Are your walls painted with lead based paint? Another one that can't be done with a simple eyeball test but definitely worth looking into. The issue with lead based paint is that if one wall in your home has it, chances are, they all do. While it's not the end of the world, lead based paint can also pose risks to your health and it would be worth getting the situation handled. Lead based paint doesn't specifically mean you can't remove the wall but handling lead based paint isn't ideal. Lead based paint is becoming increasingly less common as it was outlawed in 1978 for residential use. The best way to tell if your home has lead based paint is to contact your local certified lead based paint inspector or risk assessor. They can run some tests and get you an answer quickly.
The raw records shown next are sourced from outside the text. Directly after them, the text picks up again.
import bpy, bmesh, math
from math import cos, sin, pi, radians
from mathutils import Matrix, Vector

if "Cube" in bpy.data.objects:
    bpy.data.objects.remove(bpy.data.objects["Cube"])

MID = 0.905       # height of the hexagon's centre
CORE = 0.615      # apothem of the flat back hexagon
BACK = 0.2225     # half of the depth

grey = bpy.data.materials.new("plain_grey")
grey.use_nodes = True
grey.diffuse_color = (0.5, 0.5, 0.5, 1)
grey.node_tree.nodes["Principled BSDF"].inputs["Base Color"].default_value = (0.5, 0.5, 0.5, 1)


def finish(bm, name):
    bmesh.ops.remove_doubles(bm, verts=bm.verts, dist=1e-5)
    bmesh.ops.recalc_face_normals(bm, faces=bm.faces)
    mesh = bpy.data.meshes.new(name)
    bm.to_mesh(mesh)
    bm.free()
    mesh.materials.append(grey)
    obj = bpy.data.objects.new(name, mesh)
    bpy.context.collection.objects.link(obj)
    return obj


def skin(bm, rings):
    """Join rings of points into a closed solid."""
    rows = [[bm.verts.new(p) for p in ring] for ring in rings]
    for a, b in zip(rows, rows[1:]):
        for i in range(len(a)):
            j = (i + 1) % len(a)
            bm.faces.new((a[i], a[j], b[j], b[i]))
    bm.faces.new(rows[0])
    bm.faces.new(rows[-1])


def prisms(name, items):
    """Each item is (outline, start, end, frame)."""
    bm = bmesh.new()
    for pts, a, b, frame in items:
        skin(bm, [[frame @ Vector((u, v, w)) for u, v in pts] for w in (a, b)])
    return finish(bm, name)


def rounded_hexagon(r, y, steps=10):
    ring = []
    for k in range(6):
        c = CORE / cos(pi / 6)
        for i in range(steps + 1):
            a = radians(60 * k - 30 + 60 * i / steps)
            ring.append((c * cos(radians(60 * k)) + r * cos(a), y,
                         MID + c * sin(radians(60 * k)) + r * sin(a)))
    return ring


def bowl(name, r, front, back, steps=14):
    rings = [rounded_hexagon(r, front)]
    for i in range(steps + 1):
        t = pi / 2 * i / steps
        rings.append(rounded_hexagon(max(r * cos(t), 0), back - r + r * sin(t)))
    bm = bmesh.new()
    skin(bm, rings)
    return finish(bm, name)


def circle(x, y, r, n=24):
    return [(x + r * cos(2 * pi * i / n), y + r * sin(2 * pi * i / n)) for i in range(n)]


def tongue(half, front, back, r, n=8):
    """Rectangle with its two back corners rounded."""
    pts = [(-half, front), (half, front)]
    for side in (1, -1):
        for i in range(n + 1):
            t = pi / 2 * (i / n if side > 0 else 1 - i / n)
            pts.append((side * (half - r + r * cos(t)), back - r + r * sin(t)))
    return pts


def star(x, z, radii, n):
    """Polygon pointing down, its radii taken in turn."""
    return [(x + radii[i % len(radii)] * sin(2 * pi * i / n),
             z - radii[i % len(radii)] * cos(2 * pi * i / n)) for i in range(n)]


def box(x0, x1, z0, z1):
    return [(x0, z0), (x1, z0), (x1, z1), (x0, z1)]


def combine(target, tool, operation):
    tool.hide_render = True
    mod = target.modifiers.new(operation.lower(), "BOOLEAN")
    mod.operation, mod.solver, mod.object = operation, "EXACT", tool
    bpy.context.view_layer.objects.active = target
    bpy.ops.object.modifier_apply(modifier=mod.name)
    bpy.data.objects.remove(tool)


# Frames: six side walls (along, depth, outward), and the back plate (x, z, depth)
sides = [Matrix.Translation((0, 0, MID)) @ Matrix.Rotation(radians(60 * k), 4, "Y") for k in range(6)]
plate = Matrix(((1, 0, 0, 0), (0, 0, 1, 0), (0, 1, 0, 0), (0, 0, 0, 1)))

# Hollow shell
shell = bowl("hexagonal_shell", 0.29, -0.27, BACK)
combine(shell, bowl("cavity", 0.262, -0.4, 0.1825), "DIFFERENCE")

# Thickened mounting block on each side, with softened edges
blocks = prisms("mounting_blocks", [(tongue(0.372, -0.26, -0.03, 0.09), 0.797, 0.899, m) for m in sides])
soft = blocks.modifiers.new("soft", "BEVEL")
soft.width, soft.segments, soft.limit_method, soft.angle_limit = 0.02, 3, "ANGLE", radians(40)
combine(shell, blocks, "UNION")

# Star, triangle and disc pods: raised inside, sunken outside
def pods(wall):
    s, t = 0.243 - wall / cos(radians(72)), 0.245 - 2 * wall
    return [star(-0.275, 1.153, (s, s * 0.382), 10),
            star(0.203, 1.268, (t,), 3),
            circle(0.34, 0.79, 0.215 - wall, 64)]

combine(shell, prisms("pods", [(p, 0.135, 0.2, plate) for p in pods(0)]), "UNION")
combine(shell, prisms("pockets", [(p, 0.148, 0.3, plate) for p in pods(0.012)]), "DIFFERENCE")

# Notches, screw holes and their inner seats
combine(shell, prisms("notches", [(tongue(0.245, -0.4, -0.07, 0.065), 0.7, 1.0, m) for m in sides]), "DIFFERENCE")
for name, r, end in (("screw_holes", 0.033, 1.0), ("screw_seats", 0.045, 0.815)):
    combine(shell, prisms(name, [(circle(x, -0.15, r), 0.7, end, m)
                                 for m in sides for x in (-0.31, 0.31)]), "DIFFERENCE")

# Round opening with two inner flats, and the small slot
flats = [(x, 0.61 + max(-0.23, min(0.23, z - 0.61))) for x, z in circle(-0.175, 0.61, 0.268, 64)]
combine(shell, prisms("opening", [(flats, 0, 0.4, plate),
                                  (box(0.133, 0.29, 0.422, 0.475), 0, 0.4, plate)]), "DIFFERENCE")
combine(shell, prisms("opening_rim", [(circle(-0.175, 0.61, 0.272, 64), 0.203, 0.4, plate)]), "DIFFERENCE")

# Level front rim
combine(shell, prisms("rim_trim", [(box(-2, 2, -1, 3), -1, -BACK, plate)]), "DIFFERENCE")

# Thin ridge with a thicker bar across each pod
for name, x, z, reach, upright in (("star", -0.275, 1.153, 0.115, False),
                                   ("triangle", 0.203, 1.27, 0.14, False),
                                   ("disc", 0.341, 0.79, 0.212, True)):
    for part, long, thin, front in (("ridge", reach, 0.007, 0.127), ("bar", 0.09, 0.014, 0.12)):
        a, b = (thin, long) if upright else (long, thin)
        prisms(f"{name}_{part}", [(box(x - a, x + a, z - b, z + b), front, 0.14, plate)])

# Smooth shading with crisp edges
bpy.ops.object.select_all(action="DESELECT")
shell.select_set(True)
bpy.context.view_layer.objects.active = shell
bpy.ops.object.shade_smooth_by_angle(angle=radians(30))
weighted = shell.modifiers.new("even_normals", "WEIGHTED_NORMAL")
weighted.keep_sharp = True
After you have taken these steps, you should be ready to remove your wall! While every home is different and there may be other items to consider for your specific circumstance, these are the most common situations we run into when we are called into a clients' home. While most of these can be done on your own, it is recommended that you contact a contractor in your area and have them coordinate the process for you to ensure the process goes as safely and as smoothly as possible.
If you are in the Northern Nevada, Reno, Sparks, or Incline Village areas and you are interested in removing a wall in your home, visit our website today to learn more about how our team of experts here at Paramount Craftsman Services can help you remove an unwanted wall in your home and really open up the space for you. Visit our website by clicking here!